Indians can’t speak English
When I moved to Belfast a couple of years back as a snobbish journalist, I got talking to an old couple in the neighbourhood; after the initial pleasantries, they immediately said, “Your English is really good.” It’s a weird feeling when people comment on our English. Well, most Indians complete their education in English-medium schools. And, language skills are a very essential part of our school and college curriculum. India was, in fact, the hub of call cen- tres until very recently. Of course, we could at times speak English with a little ‘DESI’ twist. It’s some- thing like saying Dal Tadka or Chicken Tikka Masala without a non-Indian accent. According to Elizabeth Beena Alexander, ESOL Tutor, International Meeting Point, Belfast, “Very few people are aware of the fact that there are 20 officially recognised languages in India with various accents. While people in Spain would speak Spanish, people in Italy would speak Italian but people in India don’t speak Indian.” We normally speak our regional language at home and English outside.

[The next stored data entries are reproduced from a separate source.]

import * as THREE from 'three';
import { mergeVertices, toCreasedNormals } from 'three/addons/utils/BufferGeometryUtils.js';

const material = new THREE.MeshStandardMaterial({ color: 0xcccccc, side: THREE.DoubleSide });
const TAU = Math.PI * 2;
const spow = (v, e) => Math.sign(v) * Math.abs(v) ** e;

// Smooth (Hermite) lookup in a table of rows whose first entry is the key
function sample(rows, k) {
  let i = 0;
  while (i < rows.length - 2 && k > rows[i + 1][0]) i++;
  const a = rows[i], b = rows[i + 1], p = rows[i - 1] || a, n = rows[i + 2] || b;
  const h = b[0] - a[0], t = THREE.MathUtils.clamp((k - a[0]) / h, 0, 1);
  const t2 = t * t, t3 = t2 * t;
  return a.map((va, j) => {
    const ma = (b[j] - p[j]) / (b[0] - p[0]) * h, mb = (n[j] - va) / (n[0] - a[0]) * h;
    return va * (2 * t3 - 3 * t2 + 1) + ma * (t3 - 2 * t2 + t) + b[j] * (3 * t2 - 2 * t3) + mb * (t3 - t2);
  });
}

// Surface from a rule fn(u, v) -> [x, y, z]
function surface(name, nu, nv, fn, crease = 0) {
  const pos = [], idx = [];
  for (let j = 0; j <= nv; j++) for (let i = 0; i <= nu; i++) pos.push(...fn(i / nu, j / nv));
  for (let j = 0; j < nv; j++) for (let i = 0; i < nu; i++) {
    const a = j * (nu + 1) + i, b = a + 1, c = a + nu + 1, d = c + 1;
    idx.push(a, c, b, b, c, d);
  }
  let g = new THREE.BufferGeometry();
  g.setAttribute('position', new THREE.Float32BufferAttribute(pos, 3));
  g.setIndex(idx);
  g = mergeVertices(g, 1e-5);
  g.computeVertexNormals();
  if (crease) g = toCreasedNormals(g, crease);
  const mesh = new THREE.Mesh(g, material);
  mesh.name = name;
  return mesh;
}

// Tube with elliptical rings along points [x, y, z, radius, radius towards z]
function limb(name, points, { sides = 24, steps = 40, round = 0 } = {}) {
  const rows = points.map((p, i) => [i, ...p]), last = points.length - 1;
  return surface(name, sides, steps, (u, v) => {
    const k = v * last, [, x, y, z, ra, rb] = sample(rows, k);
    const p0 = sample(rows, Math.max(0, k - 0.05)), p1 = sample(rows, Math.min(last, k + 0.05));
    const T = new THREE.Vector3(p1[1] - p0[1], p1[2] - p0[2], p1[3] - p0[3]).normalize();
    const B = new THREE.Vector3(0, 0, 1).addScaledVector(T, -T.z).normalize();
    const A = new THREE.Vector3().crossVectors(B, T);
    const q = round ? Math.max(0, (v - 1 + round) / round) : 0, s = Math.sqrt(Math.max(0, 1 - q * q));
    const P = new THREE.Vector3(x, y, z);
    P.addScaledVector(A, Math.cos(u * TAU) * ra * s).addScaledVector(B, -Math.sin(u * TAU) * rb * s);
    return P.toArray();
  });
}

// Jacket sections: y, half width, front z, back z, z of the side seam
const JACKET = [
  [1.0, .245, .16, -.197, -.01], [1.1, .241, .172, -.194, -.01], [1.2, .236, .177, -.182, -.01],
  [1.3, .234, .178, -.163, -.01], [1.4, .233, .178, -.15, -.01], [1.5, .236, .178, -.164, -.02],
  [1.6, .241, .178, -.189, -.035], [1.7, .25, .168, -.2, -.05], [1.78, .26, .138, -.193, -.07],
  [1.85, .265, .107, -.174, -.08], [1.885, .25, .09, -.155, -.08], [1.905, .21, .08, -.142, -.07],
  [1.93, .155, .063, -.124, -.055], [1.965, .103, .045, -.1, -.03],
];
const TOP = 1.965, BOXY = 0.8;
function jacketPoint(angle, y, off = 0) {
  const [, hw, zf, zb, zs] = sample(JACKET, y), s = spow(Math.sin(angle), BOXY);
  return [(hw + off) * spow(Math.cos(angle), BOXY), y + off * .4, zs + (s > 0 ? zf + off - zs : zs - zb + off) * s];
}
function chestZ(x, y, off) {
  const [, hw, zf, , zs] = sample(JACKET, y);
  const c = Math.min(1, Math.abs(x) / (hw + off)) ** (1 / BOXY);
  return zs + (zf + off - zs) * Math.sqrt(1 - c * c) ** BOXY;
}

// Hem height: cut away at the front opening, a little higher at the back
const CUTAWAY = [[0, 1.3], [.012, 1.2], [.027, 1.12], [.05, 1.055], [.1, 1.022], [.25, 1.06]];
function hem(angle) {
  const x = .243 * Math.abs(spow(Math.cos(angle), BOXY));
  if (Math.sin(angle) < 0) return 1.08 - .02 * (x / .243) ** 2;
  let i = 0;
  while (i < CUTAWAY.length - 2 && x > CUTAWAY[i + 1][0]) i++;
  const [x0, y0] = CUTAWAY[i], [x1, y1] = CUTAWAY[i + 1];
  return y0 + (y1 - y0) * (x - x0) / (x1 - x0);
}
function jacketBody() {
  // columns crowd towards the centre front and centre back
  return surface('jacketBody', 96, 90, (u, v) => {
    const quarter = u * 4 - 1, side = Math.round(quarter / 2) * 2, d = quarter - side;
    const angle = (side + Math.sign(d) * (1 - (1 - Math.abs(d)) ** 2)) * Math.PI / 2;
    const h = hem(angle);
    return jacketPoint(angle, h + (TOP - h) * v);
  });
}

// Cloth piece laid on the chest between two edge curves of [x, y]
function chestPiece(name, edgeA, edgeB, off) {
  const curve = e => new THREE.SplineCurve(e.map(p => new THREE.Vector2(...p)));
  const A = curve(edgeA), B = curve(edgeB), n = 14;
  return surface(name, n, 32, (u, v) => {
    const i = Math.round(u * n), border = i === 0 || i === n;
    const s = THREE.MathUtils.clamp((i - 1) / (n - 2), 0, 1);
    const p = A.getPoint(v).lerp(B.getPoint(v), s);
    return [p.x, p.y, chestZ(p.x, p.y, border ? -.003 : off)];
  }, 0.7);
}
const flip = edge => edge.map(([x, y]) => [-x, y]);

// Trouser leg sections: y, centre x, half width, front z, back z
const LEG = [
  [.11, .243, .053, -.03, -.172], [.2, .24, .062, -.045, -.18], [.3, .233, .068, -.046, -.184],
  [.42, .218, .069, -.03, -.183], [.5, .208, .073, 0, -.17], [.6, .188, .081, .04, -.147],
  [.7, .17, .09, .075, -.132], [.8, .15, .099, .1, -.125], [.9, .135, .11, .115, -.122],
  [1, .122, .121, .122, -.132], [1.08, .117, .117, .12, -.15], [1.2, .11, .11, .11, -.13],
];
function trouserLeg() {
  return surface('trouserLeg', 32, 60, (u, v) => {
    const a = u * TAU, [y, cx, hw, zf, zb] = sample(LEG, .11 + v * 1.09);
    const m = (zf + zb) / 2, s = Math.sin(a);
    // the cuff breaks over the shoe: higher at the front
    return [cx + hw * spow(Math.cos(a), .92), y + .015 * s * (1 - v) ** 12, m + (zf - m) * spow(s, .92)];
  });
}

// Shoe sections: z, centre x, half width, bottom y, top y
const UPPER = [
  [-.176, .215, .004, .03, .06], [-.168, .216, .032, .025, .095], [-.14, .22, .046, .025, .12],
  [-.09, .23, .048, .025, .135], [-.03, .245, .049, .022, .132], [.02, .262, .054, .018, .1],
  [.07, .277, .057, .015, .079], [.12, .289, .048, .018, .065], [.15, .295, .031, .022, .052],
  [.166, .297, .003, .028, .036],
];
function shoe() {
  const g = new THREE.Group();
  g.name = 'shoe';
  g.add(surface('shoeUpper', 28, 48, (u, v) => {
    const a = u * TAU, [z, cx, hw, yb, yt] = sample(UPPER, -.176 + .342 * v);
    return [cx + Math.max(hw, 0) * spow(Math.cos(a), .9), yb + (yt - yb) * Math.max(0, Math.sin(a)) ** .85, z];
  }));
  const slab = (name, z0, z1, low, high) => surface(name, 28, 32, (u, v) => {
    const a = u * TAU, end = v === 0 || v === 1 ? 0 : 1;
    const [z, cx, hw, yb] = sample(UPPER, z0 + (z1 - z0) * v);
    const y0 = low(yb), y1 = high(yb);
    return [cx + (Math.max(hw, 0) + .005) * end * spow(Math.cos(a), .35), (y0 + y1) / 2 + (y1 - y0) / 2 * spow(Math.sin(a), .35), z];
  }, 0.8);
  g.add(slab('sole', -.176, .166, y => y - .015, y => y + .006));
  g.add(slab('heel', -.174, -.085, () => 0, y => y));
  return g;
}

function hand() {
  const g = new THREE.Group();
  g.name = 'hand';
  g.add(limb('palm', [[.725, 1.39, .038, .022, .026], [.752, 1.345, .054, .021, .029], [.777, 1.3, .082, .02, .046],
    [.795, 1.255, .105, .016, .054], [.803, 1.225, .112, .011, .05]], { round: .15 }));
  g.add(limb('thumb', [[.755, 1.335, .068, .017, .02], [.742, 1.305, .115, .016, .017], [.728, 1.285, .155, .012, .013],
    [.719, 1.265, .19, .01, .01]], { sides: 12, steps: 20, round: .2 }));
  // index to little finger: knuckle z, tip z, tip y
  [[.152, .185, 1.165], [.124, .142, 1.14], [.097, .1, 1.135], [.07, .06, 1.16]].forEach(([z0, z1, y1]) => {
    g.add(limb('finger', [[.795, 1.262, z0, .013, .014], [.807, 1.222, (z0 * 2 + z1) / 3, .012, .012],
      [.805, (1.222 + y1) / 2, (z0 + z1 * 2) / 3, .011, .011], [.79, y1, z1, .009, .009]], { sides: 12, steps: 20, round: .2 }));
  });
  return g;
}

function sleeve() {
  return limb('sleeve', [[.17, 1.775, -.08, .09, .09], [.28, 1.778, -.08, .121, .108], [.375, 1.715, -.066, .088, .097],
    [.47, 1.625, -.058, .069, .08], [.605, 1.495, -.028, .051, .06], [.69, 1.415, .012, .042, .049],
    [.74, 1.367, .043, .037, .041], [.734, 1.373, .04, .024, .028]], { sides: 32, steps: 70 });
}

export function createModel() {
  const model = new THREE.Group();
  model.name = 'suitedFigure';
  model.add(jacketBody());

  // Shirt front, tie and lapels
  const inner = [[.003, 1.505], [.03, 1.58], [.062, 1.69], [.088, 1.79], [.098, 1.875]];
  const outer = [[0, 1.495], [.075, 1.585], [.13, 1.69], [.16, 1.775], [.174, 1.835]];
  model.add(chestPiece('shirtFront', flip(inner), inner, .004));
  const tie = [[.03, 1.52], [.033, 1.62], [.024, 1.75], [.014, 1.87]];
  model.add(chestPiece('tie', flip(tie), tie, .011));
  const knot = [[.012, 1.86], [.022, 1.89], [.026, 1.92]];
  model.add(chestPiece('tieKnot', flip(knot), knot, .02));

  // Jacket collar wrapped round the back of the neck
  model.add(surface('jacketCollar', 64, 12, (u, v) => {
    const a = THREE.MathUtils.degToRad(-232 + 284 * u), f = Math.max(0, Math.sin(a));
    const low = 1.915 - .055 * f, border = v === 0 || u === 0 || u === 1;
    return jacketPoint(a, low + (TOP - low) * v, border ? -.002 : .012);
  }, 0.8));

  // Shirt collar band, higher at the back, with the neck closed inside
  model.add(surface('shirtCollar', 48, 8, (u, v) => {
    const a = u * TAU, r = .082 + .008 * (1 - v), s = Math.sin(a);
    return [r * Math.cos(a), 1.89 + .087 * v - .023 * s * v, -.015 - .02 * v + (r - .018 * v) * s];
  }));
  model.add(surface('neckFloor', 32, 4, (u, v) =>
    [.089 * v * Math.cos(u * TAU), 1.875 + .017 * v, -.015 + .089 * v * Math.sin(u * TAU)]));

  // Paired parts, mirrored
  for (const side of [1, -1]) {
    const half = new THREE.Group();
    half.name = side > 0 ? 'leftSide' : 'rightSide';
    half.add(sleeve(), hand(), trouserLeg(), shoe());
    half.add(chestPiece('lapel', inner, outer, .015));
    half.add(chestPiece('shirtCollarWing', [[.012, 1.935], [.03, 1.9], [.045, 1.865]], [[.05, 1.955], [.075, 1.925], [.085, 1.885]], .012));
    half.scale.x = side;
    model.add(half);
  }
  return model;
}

While Indians are being typecast by a section of peo- ple, there are people who are completely enamoured by Indian culture as well. “Indians have introduced a broader cultural perspective to an indigenous com- munity which tends to be inward looking. For exam- ple, Catholic vs. Protestant issues. Not only have we enjoyed Indian food for decades but we now have the opportunity to enjoy festivals such as the Belfast Mela in Botanic Gardens where the whole com- munity is welcomed to enjoy Indian culture,” says Jennifer Brown, Project Manager at TotalMobile UK.
Q: What do you call a dinosaur that drinks curry?
A: Mega sore a*se